+++ DATA +++

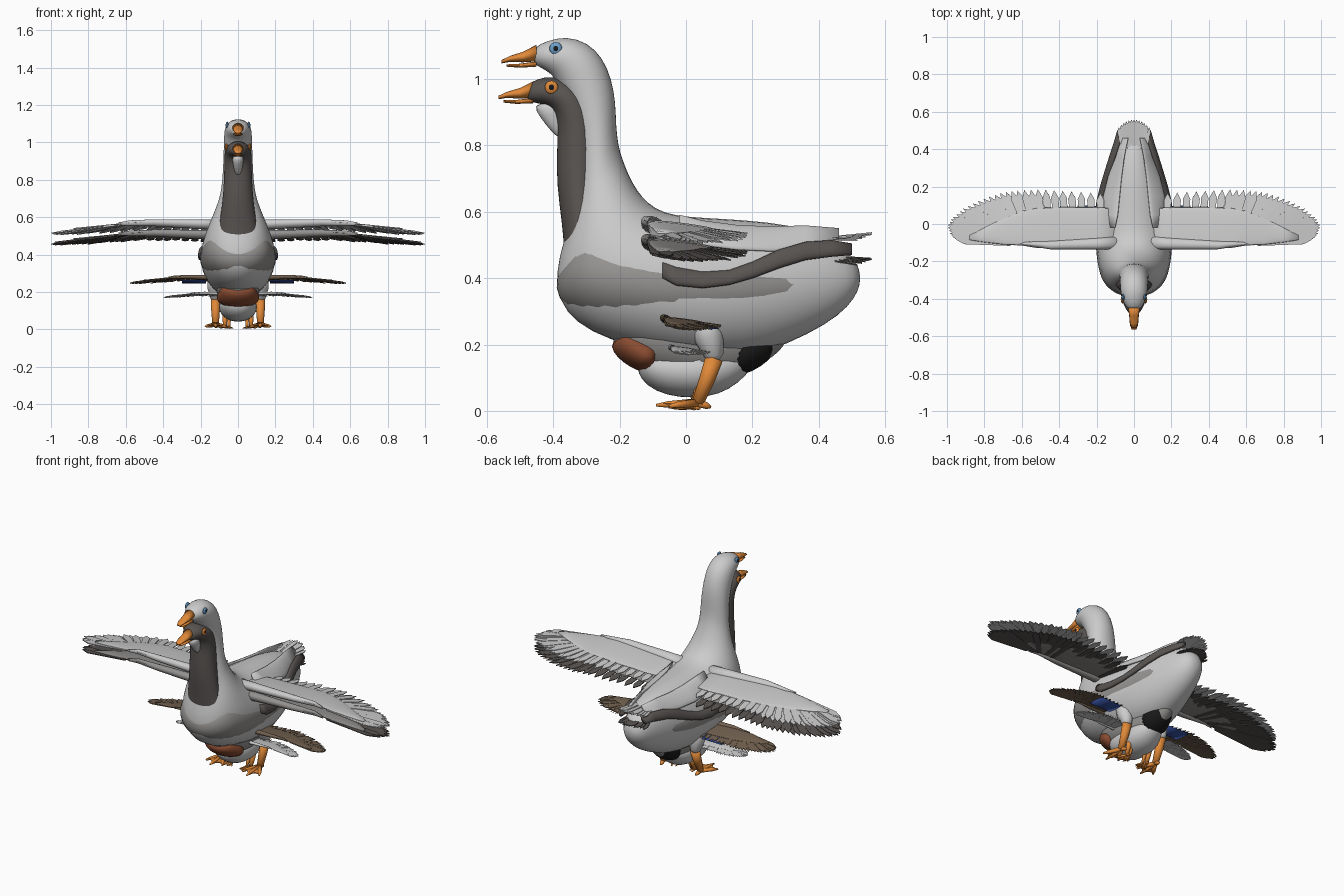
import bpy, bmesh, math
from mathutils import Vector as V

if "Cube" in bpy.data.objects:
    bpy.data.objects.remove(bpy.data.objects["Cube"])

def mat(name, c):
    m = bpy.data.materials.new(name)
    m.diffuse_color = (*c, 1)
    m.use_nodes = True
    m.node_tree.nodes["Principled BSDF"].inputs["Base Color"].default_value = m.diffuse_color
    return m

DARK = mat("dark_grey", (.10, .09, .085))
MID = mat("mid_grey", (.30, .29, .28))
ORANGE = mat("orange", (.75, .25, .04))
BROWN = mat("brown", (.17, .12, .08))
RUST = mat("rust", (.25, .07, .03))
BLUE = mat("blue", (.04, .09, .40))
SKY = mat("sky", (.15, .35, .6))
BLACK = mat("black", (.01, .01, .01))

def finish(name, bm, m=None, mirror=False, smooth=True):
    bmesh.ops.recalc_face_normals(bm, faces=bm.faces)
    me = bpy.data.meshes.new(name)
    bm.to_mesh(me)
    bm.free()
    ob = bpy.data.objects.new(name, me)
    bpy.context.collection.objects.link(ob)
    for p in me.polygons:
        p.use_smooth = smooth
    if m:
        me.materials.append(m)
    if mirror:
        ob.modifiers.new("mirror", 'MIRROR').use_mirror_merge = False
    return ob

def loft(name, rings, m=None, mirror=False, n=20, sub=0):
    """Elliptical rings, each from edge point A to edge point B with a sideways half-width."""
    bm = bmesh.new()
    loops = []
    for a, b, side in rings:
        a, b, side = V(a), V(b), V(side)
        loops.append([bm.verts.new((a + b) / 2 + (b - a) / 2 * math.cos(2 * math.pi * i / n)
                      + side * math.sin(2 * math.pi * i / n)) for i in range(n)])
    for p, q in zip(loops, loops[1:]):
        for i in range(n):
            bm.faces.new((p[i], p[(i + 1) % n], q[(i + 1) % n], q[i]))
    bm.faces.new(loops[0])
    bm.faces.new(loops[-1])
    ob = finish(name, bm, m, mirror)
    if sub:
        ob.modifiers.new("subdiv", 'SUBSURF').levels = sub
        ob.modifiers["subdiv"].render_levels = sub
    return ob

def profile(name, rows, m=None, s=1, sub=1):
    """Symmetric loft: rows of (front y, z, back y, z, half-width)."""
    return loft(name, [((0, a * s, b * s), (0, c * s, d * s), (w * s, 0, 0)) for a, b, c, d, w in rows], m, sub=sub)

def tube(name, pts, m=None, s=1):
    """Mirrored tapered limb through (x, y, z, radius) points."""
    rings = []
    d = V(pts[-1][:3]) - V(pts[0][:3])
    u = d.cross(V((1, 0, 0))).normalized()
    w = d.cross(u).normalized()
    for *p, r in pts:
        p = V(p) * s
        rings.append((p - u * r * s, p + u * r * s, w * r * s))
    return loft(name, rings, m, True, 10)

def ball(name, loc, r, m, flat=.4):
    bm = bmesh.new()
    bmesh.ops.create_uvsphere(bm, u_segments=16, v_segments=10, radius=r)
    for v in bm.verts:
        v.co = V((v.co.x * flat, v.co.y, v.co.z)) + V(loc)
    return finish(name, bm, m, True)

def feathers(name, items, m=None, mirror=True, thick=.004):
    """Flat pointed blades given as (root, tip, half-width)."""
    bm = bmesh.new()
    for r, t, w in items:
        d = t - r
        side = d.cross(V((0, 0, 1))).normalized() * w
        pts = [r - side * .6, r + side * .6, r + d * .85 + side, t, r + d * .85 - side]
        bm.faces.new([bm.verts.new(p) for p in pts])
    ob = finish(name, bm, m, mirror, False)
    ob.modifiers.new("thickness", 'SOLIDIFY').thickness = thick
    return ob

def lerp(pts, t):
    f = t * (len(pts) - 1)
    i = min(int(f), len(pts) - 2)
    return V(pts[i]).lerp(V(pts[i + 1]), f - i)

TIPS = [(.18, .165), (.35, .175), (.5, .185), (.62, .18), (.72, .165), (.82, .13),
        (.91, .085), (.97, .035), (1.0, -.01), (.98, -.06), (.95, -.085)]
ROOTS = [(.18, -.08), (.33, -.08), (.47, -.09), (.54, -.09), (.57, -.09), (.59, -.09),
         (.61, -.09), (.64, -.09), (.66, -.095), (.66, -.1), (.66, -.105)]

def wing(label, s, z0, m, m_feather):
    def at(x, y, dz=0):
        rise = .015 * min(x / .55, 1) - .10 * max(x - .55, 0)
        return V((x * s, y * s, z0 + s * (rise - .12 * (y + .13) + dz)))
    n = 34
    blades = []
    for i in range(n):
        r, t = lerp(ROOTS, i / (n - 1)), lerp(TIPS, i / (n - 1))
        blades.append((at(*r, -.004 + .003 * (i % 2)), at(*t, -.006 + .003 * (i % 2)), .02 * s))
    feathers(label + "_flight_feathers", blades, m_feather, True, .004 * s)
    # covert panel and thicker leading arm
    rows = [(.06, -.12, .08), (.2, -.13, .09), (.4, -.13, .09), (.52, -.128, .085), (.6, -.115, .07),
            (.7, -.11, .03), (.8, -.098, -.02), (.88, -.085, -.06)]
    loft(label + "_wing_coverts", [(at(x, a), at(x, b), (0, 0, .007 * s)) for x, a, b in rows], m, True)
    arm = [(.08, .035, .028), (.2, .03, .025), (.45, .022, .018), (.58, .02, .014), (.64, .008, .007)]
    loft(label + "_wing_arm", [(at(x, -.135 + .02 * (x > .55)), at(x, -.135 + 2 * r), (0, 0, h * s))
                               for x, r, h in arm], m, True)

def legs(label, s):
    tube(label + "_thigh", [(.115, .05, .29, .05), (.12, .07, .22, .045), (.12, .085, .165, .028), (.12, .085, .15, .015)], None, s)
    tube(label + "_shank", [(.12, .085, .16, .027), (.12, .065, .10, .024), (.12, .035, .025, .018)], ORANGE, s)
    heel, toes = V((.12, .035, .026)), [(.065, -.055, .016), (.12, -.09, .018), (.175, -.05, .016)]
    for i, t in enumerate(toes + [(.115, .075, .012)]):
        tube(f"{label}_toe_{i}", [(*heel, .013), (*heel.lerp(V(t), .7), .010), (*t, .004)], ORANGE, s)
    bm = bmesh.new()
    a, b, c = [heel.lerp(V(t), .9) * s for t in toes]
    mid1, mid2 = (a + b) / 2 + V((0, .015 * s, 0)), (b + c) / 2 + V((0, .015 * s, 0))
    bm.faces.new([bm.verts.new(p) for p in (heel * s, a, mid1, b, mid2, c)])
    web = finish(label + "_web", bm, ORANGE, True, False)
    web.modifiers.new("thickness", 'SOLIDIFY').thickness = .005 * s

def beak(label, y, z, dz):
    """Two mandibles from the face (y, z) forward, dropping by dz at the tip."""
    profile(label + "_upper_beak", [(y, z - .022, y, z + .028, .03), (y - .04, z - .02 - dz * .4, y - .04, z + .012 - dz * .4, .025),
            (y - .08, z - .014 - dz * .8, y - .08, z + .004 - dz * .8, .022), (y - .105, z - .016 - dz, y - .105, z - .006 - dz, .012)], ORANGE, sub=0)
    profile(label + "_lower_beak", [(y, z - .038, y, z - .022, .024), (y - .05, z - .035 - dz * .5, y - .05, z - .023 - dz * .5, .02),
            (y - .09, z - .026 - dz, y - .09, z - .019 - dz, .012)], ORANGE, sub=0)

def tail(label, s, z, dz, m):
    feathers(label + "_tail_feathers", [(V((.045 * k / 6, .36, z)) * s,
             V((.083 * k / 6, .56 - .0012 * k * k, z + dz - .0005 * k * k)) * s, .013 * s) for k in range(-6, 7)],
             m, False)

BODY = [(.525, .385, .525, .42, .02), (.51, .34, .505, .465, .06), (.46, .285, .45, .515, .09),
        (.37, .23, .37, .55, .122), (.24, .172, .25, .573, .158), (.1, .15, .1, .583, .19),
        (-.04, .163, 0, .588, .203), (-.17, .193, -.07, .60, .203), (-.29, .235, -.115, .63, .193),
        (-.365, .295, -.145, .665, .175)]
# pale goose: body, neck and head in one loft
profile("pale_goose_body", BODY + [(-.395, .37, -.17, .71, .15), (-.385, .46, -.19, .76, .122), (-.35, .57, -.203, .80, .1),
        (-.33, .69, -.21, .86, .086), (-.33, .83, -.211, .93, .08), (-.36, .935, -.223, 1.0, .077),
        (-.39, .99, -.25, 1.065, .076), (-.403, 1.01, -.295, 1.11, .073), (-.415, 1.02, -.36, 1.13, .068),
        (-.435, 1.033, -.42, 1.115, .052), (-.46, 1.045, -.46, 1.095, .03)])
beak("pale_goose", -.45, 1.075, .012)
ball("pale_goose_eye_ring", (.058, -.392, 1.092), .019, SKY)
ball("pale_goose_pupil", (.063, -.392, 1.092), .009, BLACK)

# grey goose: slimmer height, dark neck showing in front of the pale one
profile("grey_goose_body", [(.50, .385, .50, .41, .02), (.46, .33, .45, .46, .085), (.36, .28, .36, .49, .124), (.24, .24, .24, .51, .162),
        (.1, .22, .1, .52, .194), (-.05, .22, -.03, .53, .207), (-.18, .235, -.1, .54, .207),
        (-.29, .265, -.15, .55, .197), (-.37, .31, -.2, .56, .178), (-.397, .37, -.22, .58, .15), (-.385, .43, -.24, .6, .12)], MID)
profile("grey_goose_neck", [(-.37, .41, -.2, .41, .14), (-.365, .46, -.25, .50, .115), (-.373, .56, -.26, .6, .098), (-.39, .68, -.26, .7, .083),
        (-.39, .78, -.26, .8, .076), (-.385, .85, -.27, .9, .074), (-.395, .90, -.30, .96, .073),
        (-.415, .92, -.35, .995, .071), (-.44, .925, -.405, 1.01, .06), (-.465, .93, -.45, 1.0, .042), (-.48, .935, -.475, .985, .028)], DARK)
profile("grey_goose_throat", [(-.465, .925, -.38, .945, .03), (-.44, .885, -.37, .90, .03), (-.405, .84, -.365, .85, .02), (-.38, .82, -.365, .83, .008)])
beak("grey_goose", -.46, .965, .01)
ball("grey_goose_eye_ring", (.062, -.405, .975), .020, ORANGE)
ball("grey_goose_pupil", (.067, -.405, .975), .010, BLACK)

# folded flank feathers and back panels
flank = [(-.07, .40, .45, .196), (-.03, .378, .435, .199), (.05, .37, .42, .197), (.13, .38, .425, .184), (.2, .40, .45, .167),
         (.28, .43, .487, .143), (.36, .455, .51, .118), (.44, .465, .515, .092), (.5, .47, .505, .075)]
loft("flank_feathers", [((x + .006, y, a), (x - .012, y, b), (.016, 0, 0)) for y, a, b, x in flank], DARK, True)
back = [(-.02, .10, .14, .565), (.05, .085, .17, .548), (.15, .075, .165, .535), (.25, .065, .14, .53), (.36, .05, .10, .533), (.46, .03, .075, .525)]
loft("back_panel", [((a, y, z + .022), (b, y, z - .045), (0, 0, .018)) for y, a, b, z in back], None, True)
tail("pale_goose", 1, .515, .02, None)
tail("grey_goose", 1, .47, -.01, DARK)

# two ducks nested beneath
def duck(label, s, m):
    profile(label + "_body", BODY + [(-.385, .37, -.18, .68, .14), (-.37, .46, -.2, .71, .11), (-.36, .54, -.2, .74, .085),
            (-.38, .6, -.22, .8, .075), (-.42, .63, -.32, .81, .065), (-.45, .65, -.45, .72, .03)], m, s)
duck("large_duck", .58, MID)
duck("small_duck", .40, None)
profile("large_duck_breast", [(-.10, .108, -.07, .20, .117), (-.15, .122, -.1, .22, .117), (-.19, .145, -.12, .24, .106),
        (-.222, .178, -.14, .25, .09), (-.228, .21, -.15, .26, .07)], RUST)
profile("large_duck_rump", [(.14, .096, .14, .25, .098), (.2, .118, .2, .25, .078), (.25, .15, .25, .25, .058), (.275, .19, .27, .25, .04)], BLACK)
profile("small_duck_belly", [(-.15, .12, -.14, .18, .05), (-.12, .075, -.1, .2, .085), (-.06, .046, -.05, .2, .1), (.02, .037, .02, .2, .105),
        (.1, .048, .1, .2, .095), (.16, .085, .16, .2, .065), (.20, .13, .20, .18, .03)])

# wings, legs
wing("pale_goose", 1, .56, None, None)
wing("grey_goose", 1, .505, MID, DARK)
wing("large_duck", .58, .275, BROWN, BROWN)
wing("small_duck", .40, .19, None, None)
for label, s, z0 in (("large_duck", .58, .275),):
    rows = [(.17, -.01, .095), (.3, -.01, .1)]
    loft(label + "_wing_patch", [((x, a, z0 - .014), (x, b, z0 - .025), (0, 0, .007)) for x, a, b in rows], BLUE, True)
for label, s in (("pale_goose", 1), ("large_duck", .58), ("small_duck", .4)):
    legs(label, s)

+++

*TASK DESCRIPTION*.
Set down word for word the lines from the first entry through the line with "m.use_nodes = True", both included, omitting pictures.

*RESULT BELOW*.
import bpy, bmesh, math
from mathutils import Vector as V

if "Cube" in bpy.data.objects:
    bpy.data.objects.remove(bpy.data.objects["Cube"])

def mat(name, c):
    m = bpy.data.materials.new(name)
    m.diffuse_color = (*c, 1)
    m.use_nodes = True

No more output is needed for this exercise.